CS:GO New Anti-Cheat Software, ‘Trusted Mode’, Draws Flak
Valve recently released a new feature called ‘Trusted Mode’ to combat cheating and toxicity in CS:GO. The new feature blocks third-party files from interacting with the game. Unlike the game’s previous security features which can be disabled voluntarily, Valve enabled Trusted Mode by default for all CS:GO players.
Trusted Mode can vastly improve cheat prevention by restricting injections altogether. Here are the system’s main functions and solutions against cheating:
- Provide a way to play without foreign application injections.
- Update the game’s policy to include VAC banning for any targeted process tampering.
Trusted mode gives players a way to launch CS:GO in a safe mode and ensure that they do not accidentally run a third-party software that injects into the game.

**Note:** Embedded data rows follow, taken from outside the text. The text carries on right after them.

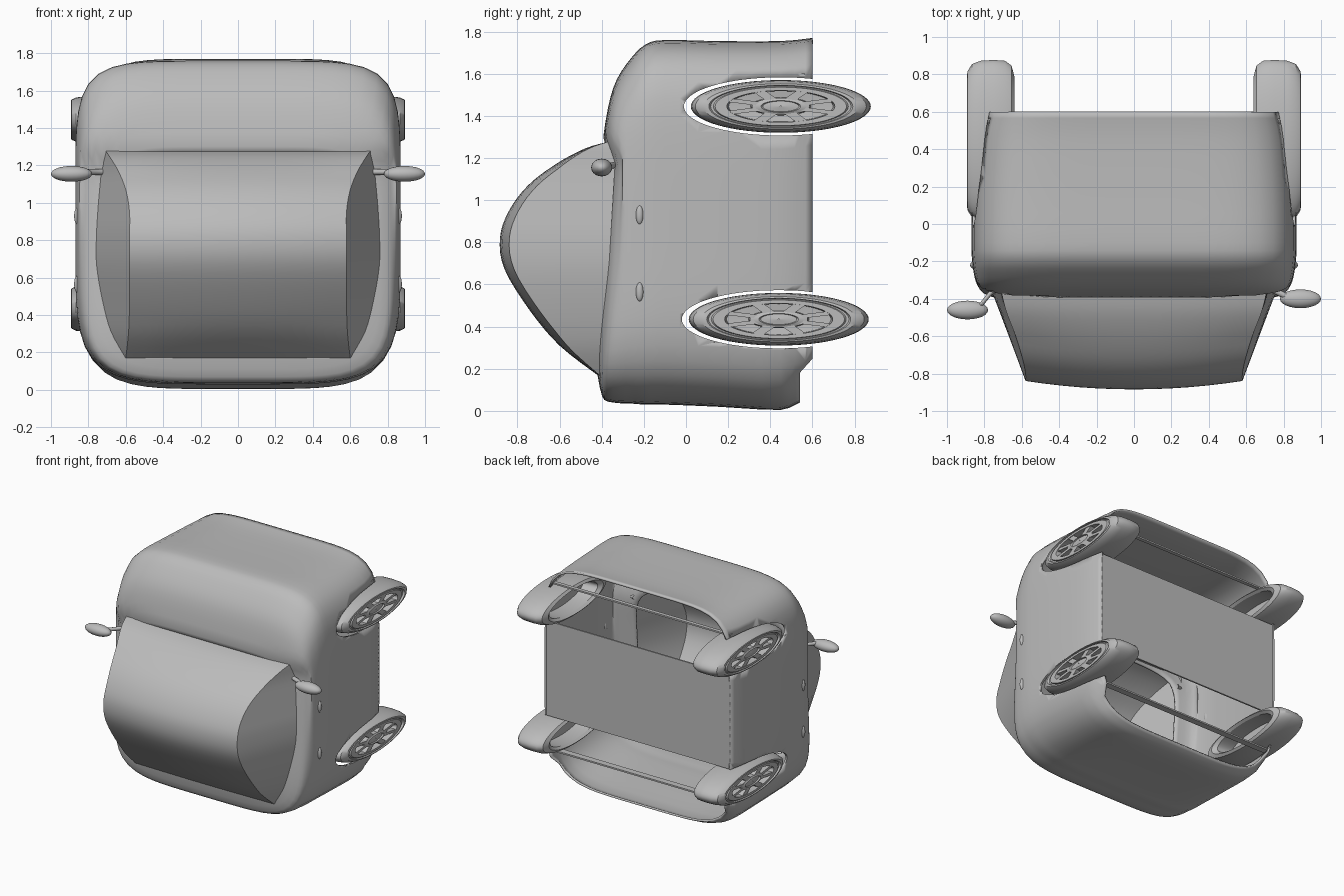
import bpy, bmesh, math
from mathutils import Vector

cube = bpy.data.objects.get("Cube")
if cube:
    bpy.data.objects.remove(cube, do_unlink=True)

grey = bpy.data.materials.new("plain grey")
grey.use_nodes = True
tone = (0.5, 0.5, 0.5, 1)
grey.diffuse_color = tone
grey.node_tree.nodes["Principled BSDF"].inputs["Base Color"].default_value = tone


def finish(name, bm, angle=35):
    bmesh.ops.recalc_face_normals(bm, faces=bm.faces)
    mesh = bpy.data.meshes.new(name)
    bm.to_mesh(mesh)
    bm.free()
    ob = bpy.data.objects.new(name, mesh)
    bpy.context.collection.objects.link(ob)
    mesh.materials.append(grey)
    bpy.ops.object.select_all(action="DESELECT")
    ob.select_set(True)
    bpy.context.view_layer.objects.active = ob
    bpy.ops.object.shade_smooth_by_angle(angle=math.radians(angle))
    return ob


def skin(bm, rows, closed):
    """Join rows of points with quads."""
    verts = [[bm.verts.new(p) for p in row] for row in rows]
    n = len(rows[0])
    for a, b in zip(verts, verts[1:]):
        for i in range(n if closed else n - 1):
            j = (i + 1) % n
            bm.faces.new((a[i], a[j], b[j], b[i]))


def smooth_path(points, steps):
    """Pass a smooth curve through points of any dimension."""
    pts = [Vector(p) for p in points]
    path = []
    for i in range(len(pts) - 1):
        a, b, c, d = pts[max(i - 1, 0)], pts[i], pts[i + 1], pts[min(i + 2, len(pts) - 1)]
        for k in range(steps):
            t = k / steps
            path.append(b + (c - a) * (t / 2) + (a * 2 - b * 5 + c * 4 - d) * (t * t / 2)
                        + (b * 3 - a - c * 3 + d) * (t ** 3 / 2))
    return path + [pts[-1]]


def box(name, centre, size):
    bm = bmesh.new()
    bmesh.ops.create_cube(bm, size=1)
    bmesh.ops.scale(bm, vec=size, verts=bm.verts)
    bmesh.ops.translate(bm, vec=centre, verts=bm.verts)
    return finish(name, bm)


def blob(name, centre, radii):
    bm = bmesh.new()
    bmesh.ops.create_uvsphere(bm, u_segments=24, v_segments=14, radius=1)
    bmesh.ops.scale(bm, vec=radii, verts=bm.verts)
    bmesh.ops.translate(bm, vec=centre, verts=bm.verts)
    return finish(name, bm, 60)


def ellipse_ring(x, r, cy, cz, ry, rz, n=64):
    return [(x, cy + ry * r * math.cos(2 * math.pi * i / n),
             cz + rz * r * math.sin(2 * math.pi * i / n)) for i in range(n)]


# Body shell: rounded rectangles lofted along y (y, half width, low z, high z)
sections = [(0.6, 0.805, 0.04, 1.77), (0.45, 0.845, 0.005, 1.755), (0.15, 0.866, 0.02, 1.755),
            (-0.1, 0.87, 0.03, 1.76), (-0.19, 0.866, 0.03, 1.74), (-0.26, 0.857, 0.035, 1.675),
            (-0.33, 0.838, 0.04, 1.57), (-0.37, 0.795, 0.07, 1.44), (-0.4, 0.68, 0.2, 1.25)]


def rounded(section, n=88):
    y, w, low, high = section
    ring = []
    for i in range(n):
        t = 2 * math.pi * (i + 0.5) / n
        c, s = math.cos(t), math.sin(t)
        power = 6 if s > 0 else 5
        r = (abs(c) ** power + abs(s) ** power) ** (-1 / power)
        x, z = w * r * c, (low + high) / 2 + (high - low) / 2 * r * s
        shift = 0.0
        if y < -0.3:
            # lean the belt line and tail
            front = min(1, (-0.3 - y) / 0.05)
            belt = max(0, min(z / 0.9 - 0.2, (1.3 - z) / 0.12, 1))
            shift = front * (0.05 * belt - 0.03 * max(0, 1 - z / 1.2))
        elif y > 0.45 and z < 0.2:
            shift = -0.4 * (y - 0.45)
        ring.append((x, y + shift, z))
    return ring


bm = bmesh.new()
skin(bm, [rounded(s) for s in smooth_path(sections, 3)], True)
body = finish("body_shell", bm, 40)
solid = body.modifiers.new("thickness", "SOLIDIFY")
solid.thickness = 0.015

# Wheel arches cut through both sides
axles = {"front": (0.45, 1.445), "rear": (0.44, 0.435)}
for label, (cy, cz) in axles.items():
    bm = bmesh.new()
    rings = [ellipse_ring(x, 1, cy, cz, 0.46, 0.138) for x in (-1.1, 1.1)]
    skin(bm, rings, True)
    bmesh.ops.holes_fill(bm, edges=bm.edges)
    cutter = finish(label + "_arch_cutter", bm)
    cutter.hide_render = True
    cutter.hide_viewport = True
    cut = body.modifiers.new(label + " arches", "BOOLEAN")
    cut.operation = "DIFFERENCE"
    cut.solver = "EXACT"
    cut.object = cutter

# Underside: floor panel and thin bumper rails
box("floor_panel", (0, 0.59, 0.935), (1.605, 0.012, 0.74))
box("front_rail", (0, 0.55, 1.595), (1.56, 0.03, 0.012))
box("rear_rail", (0, 0.54, 0.285), (1.56, 0.05, 0.012))

# Cabin: bowed roof with sides flaring out to the belt line
# (y, z, roof half width, belt half width)
roof = [(-0.36, 1.28, 0.71, 0.71), (-0.48, 1.245, 0.685, 0.72), (-0.62, 1.17, 0.64, 0.73),
        (-0.75, 1.07, 0.6, 0.74), (-0.84, 0.95, 0.58, 0.75), (-0.883, 0.82, 0.58, 0.757),
        (-0.86, 0.67, 0.58, 0.757), (-0.74, 0.475, 0.58, 0.73), (-0.6, 0.31, 0.585, 0.69),
        (-0.42, 0.17, 0.6, 0.61)]
rows = []
for y, z, w, belt in smooth_path(roof, 4):
    bow = 0.045 * min(1, (-0.36 - y) / 0.3)
    across = [(w * k / 6, y + bow * (k / 6) ** 2, z) for k in range(-6, 7)]
    foot = -0.33 - 0.06 * (1.28 - z)
    rows.append([(-belt, foot, z)] + across + [(belt, foot, z)])
bm = bmesh.new()
skin(bm, rows, False)
finish("cabin", bm, 30)

# Wheels: lathed tyre and rim (x, relative radius), squashed in z
tyre = [(0.78, 0.01), (0.78, 0.68), (0.66, 0.7), (0.64, 0.8), (0.655, 0.93), (0.69, 0.99),
        (0.75, 1), (0.82, 0.99), (0.865, 0.95), (0.89, 0.86), (0.893, 0.8), (0.88, 0.78),
        (0.88, 0.75), (0.89, 0.73), (0.89, 0.6), (0.83, 0.58), (0.82, 0.01)]
hub = [(0.82, 0.34), (0.882, 0.32), (0.89, 0.22), (0.88, 0.2), (0.885, 0.01)]
for label, (cy, cz) in axles.items():
    for side, s in (("left", 1), ("right", -1)):
        bm = bmesh.new()
        for profile in (tyre, hub):
            skin(bm, [ellipse_ring(s * x, r, cy, cz, 0.427, 0.125) for x, r in profile], True)
        # Eight spokes between hub and rim
        for k in range(8):
            a = math.pi * (k + 0.5) / 4
            out = Vector((0, math.cos(a), math.sin(a)))
            wide = Vector((0, -math.sin(a), math.cos(a))) * 0.07
            corners = [out * 0.25 - wide, out * 0.25 + wide, out * 0.64 + wide, out * 0.64 - wide]
            skin(bm, [[(s * x, cy + p.y * 0.427, cz + p.z * 0.125) for p in corners]
                      for x in (0.82, 0.885)], True)
            bm.verts.ensure_lookup_table()
            bm.faces.new(bm.verts[-4:])
        finish(f"{label}_{side}_wheel", bm, 30)

# Mirrors on short stems, and door handles
for side, s, y in (("left", 1, -0.4), ("right", -1, -0.46)):
    blob(side + "_mirror", (s * 0.89, y, 1.155), (0.11, 0.05, 0.042))
    bm = bmesh.new()
    skin(bm, [ellipse_ring(s * x, 1, yy, 1.165, 0.018, 0.015, 12)
              for x, yy in ((0.68, -0.33), (0.76, -0.36), (0.84, y))], True)
    finish(side + "_mirror_stem", bm)
    for label, z in (("front", 0.93), ("rear", 0.565)):
        blob(f"{label}_{side}_handle", (s * 0.86, -0.22, z), (0.016, 0.018, 0.045))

All unknown software will be rejected by the game, and any non-accidental software injection is subject to a VAC ban.
The system has good intentions, and it offers promising anti-cheating features. However, some players reported that Trusted Mode, as a default feature, is causing them some major problems.
Valve already admitted that since Trusted Mode is in its early stages, the mode still has major development and performance issues. In the update’s FAQs page, Valve explained: “Sometimes applications attempt to inject during low-level Windows mouse events, which results in noticeable performance degradation when the mouse is moved. We are internally testing a mechanism that has virtually zero overhead, even for the most zealous of injecting software.
Players noticed these issues right away and voiced out their concerns in public. Some players received bans that they don’t deserve, while others are simply annoyed with the glitches.
Kiril Stoilov from Early Game, a popular esports new site, shared some serious points about how damaging the mode is to normal players: “The jokes are already flooding the internet, but Trusted mode’s failure is far from a joke. It’s just another proof that nearly every attempt at stopping hackers results in more damage to normal users than to actual hackers.”
Joe Parloc from PC Gamer, an international digital publisher, even found out that some legitimate and non-gaming software are affecting the game: “Ordinary players are reporting that software such as OBS, Discord, Spotify and Nvidia Game Filter are falling foul of Trusted Mode, despite having no impact on the game itself.”
Valve promised to resolve all these issues on their next update. In the meantime, players are encouraged to avoid temporary bans.